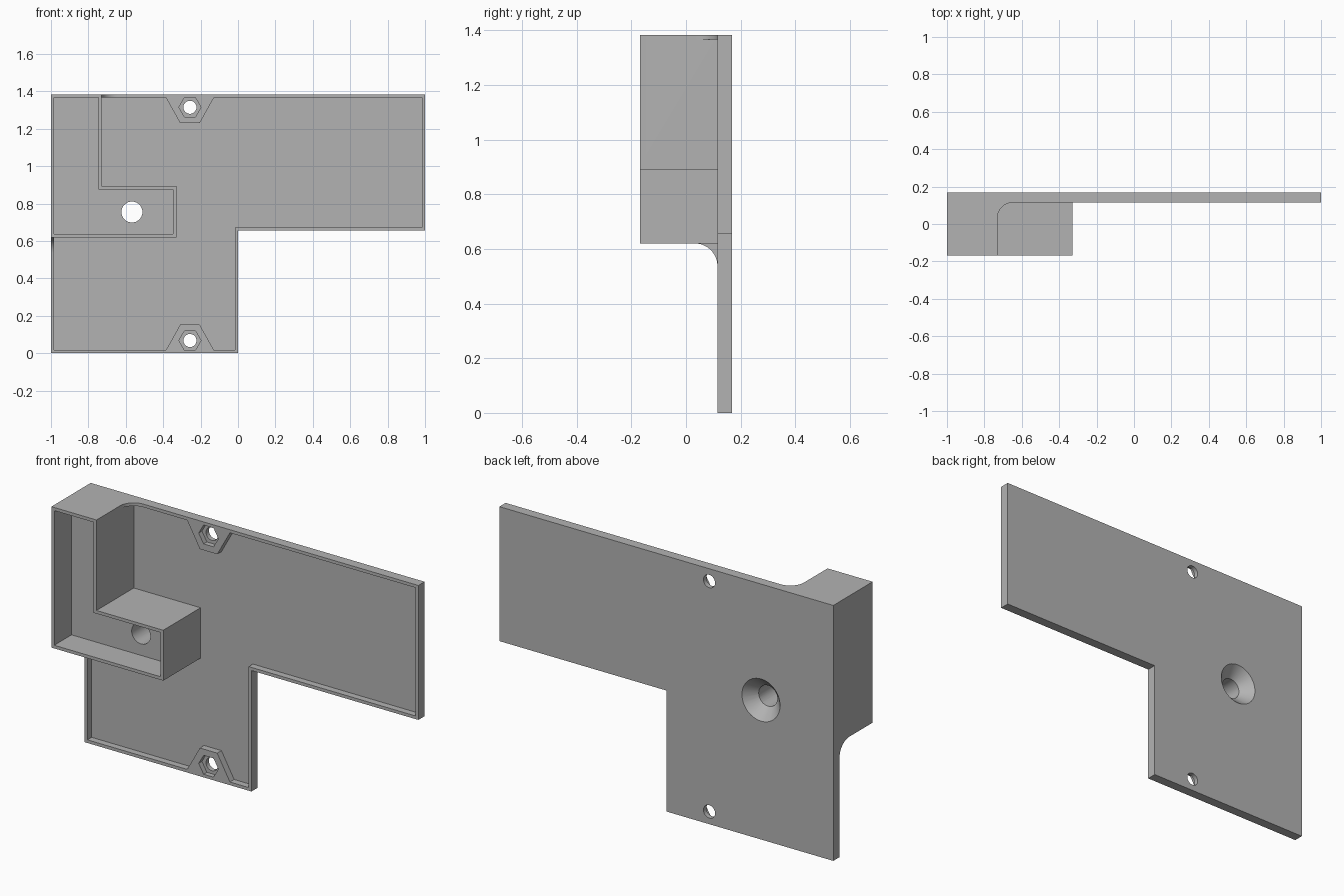
import bpy, bmesh, math
from mathutils import Matrix

cube = bpy.data.objects.get("Cube")
if cube:
    bpy.data.objects.remove(cube, do_unlink=True)

grey = bpy.data.materials.new("plain grey")
grey.use_nodes = True
grey.diffuse_color = (0.45, 0.45, 0.45, 1)
grey.node_tree.nodes["Principled BSDF"].inputs["Base Color"].default_value = grey.diffuse_color

BACK, RIM, FRONT = 0.168, 0.115, -0.168   # depths of the back face, rim and box mouth
W, H = 0.017, 1.383                       # wall thickness, overall height
OUT = 0.05                                # overshoot of cutters


def finish(name, bm):
    bmesh.ops.recalc_face_normals(bm, faces=bm.faces)
    mesh = bpy.data.meshes.new(name)
    bm.to_mesh(mesh)
    bm.free()
    mesh.materials.append(grey)
    obj = bpy.data.objects.new(name, mesh)
    bpy.context.collection.objects.link(obj)
    return obj


def prism(name, pts, lo, hi, axis="y"):
    """Extrude a 2D outline along the given axis."""
    place = {"x": lambda u, v, t: (t, u, v),
             "y": lambda u, v, t: (u, t, v),
             "z": lambda u, v, t: (u, v, t)}[axis]
    bm = bmesh.new()
    face = bm.faces.new([bm.verts.new(place(u, v, lo)) for u, v in pts])
    new = bmesh.ops.extrude_face_region(bm, geom=[face])["geom"]
    shift = place(0, 0, hi - lo)
    bmesh.ops.translate(bm, vec=shift, verts=[g for g in new if isinstance(g, bmesh.types.BMVert)])
    return finish(name, bm)


def drill(name, x, z, y0, y1, r0, r1, sides=48):
    """Round, hexagonal or conical cutter running along y."""
    bm = bmesh.new()
    bmesh.ops.create_cone(bm, cap_ends=True, segments=sides, radius1=r1, radius2=r0, depth=y1 - y0,
                          matrix=Matrix.Translation((x, (y0 + y1) / 2, z)) @ Matrix.Rotation(math.pi / 2, 4, "X"))
    return finish(name, bm)


def combine(body, tool, operation):
    mod = body.modifiers.new(tool.name, "BOOLEAN")
    mod.object, mod.operation, mod.solver = tool, operation, "EXACT"
    graph = bpy.context.evaluated_depsgraph_get()
    mesh = bpy.data.meshes.new_from_object(body.evaluated_get(graph))
    body.modifiers.clear()
    body.data = mesh
    bpy.data.objects.remove(tool, do_unlink=True)


def l_outline(d):
    """Outline of the L-shaped box, moved inwards by d."""
    return [(-1 + d, 0.62 + d), (-0.33 - d, 0.62 + d), (-0.33 - d, 0.893 - d),
            (-0.73 - d, 0.893 - d), (-0.73 - d, H - d), (-1 + d, H - d)]


# Back plate with a shallow recess that leaves the rim and the two nut bosses
body = prism("mounting_plate", [(-1, 0), (0, 0), (0, 0.655), (1, 0.655), (1, H), (-1, H)], RIM, BACK)
boss = [(-0.385, W), (-0.309, 0.153), (-0.205, 0.153), (-0.129, W)]
recess = [(-0.73, H - W)] + [(x, H - z) for x, z in boss]
recess += [(1 - W, H - W), (1 - W, 0.655 + W), (-W, 0.655 + W), (-W, W)]
recess += boss[::-1]
recess += [(-1 + W, W), (-1 + W, 0.62), (-0.33, 0.62), (-0.33, 0.893), (-0.73, 0.893)]
combine(body, prism("recess", recess, RIM - OUT, BACK - W), "DIFFERENCE")

# L-shaped box standing on the plate
combine(body, prism("box", l_outline(0), FRONT, BACK - W / 2), "UNION")

# Thin curved webs joining the box to the rim
R = 0.083
arc = [(R * math.cos(a), R * math.sin(a)) for a in (math.pi / 2 * i / 12 for i in range(13))]
ground = RIM + W
top_web = [(-0.73 + R - c, RIM - R + s) for c, s in arc]
top_web += [(-0.73 + R, ground), (-0.73 - W / 2, ground), (-0.73 - W / 2, RIM - R)]
combine(body, prism("top_web", top_web, H - W, H, "z"), "UNION")
side_web = [(RIM - R + s, 0.62 - R + c) for c, s in arc]
side_web += [(ground, 0.62 - R), (ground, 0.62 + W / 2), (RIM - R, 0.62 + W / 2)]
combine(body, prism("side_web", side_web, -1, -1 + W, "x"), "UNION")

# Open pocket in the box
combine(body, prism("pocket", l_outline(W), FRONT - OUT, -0.02), "DIFFERENCE")

# Countersunk screw hole through the box floor
combine(body, drill("screw_hole", -0.567, 0.755, -0.1, BACK + OUT, 0.056, 0.056), "DIFFERENCE")
combine(body, drill("countersink", -0.567, 0.755, BACK - 0.06, BACK + 0.01, 0.056, 0.124), "DIFFERENCE")

# Nut pockets and bolt holes in the bosses
for z in (0.068, H - 0.068):
    nut = drill("nut_pocket", 0, 0, RIM - OUT, RIM + 0.028, 0.059, 0.059, 6)
    xs = [v.co.x for v in nut.data.vertices]
    if max(xs) < 0.058:                   # keep hexagon points facing sideways
        nut.data.transform(Matrix.Rotation(math.pi / 6, 4, "Y"))
    nut.data.transform(Matrix.Translation((-0.257, 0, z)))
    combine(body, nut, "DIFFERENCE")
    combine(body, drill("bolt_hole", -0.257, z, RIM - OUT, BACK + OUT, 0.035, 0.035, 32), "DIFFERENCE")

# Smooth curves, sharp edges
bpy.ops.object.select_all(action="DESELECT")
body.select_set(True)
bpy.context.view_layer.objects.active = body
bpy.ops.object.shade_smooth_by_angle(angle=math.radians(30))
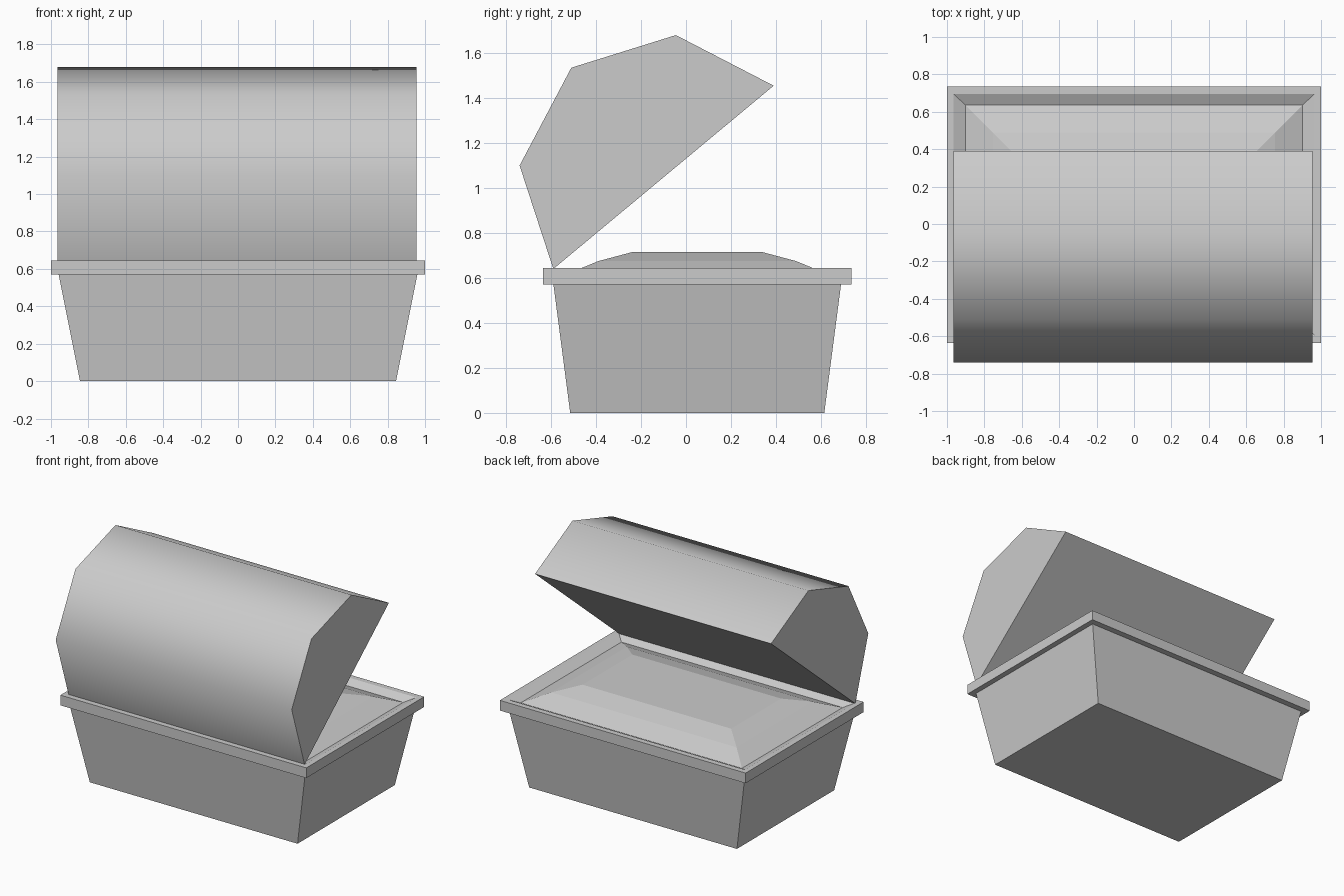
import bpy, bmesh, math

cube = bpy.data.objects.get("Cube")
if cube:
    bpy.data.objects.remove(cube)

grey = bpy.data.materials.new("plain_grey")
grey.use_nodes = True
GREY = (0.6, 0.6, 0.6, 1)
grey.diffuse_color = GREY
grey.node_tree.nodes["Principled BSDF"].inputs["Base Color"].default_value = GREY

CENTRE_Y = 0.05


def finish(name, bm):
    bmesh.ops.recalc_face_normals(bm, faces=bm.faces)
    mesh = bpy.data.meshes.new(name)
    bm.to_mesh(mesh)
    bm.free()
    mesh.materials.append(grey)
    obj = bpy.data.objects.new(name, mesh)
    bpy.context.collection.objects.link(obj)
    return obj


def loft(name, levels):
    """Stack rectangles (half width, half depth, height), capped at both ends."""
    bm = bmesh.new()
    rings = [[bm.verts.new((sx * hx, CENTRE_Y + sy * hy, z))
              for sx, sy in ((-1, -1), (1, -1), (1, 1), (-1, 1))]
             for hx, hy, z in levels]
    for a, b in zip(rings, rings[1:]):
        for i in range(4):
            j = (i + 1) % 4
            bm.faces.new((a[i], a[j], b[j], b[i]))
    bm.faces.new(rings[0])
    bm.faces.new(rings[-1])
    return finish(name, bm)


def extrude_profile(name, profile, x0, x1):
    """Solid prism along x from a (y, z) outline."""
    bm = bmesh.new()
    face = bm.faces.new([bm.verts.new((x0, y, z)) for y, z in profile])
    new = bmesh.ops.extrude_face_region(bm, geom=[face])["geom"]
    verts = [v for v in new if isinstance(v, bmesh.types.BMVert)]
    bmesh.ops.translate(bm, vec=(x1 - x0, 0, 0), verts=verts)
    return finish(name, bm)


# Tapered box
loft("chest_body", [(0.845, 0.565, 0), (0.96, 0.64, 0.575)])

# Overhanging rim, sloping inward to a groove, then rising to the mound
loft("rim_and_contents", [
    (0.96, 0.64, 0.57), (1, 0.685, 0.57), (1, 0.685, 0.645),
    (0.965, 0.645, 0.645), (0.9, 0.585, 0.615),
    (0.755, 0.44, 0.675), (0.605, 0.29, 0.715)])

# Open domed lid, rounded by shading across its curved panels
lid = extrude_profile("open_lid", [
    (-0.59, 0.64), (-0.74, 1.1), (-0.51, 1.535),
    (-0.045, 1.68), (0.39, 1.455)], -0.965, 0.955)
bpy.ops.object.select_all(action="DESELECT")
lid.select_set(True)
bpy.context.view_layer.objects.active = lid
bpy.ops.object.shade_smooth_by_angle(angle=math.radians(60))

---

[Activity] Which lines of the records hold the string "True"? Copy each one.

[Expected output]
    bpy.data.objects.remove(cube, do_unlink=True)
grey.use_nodes = True
    bmesh.ops.create_cone(bm, cap_ends=True, segments=sides, radius1=r1, radius2=r0, depth=y1 - y0,
    bpy.data.objects.remove(tool, do_unlink=True)
body.select_set(True)
grey.use_nodes = True
lid.select_set(True)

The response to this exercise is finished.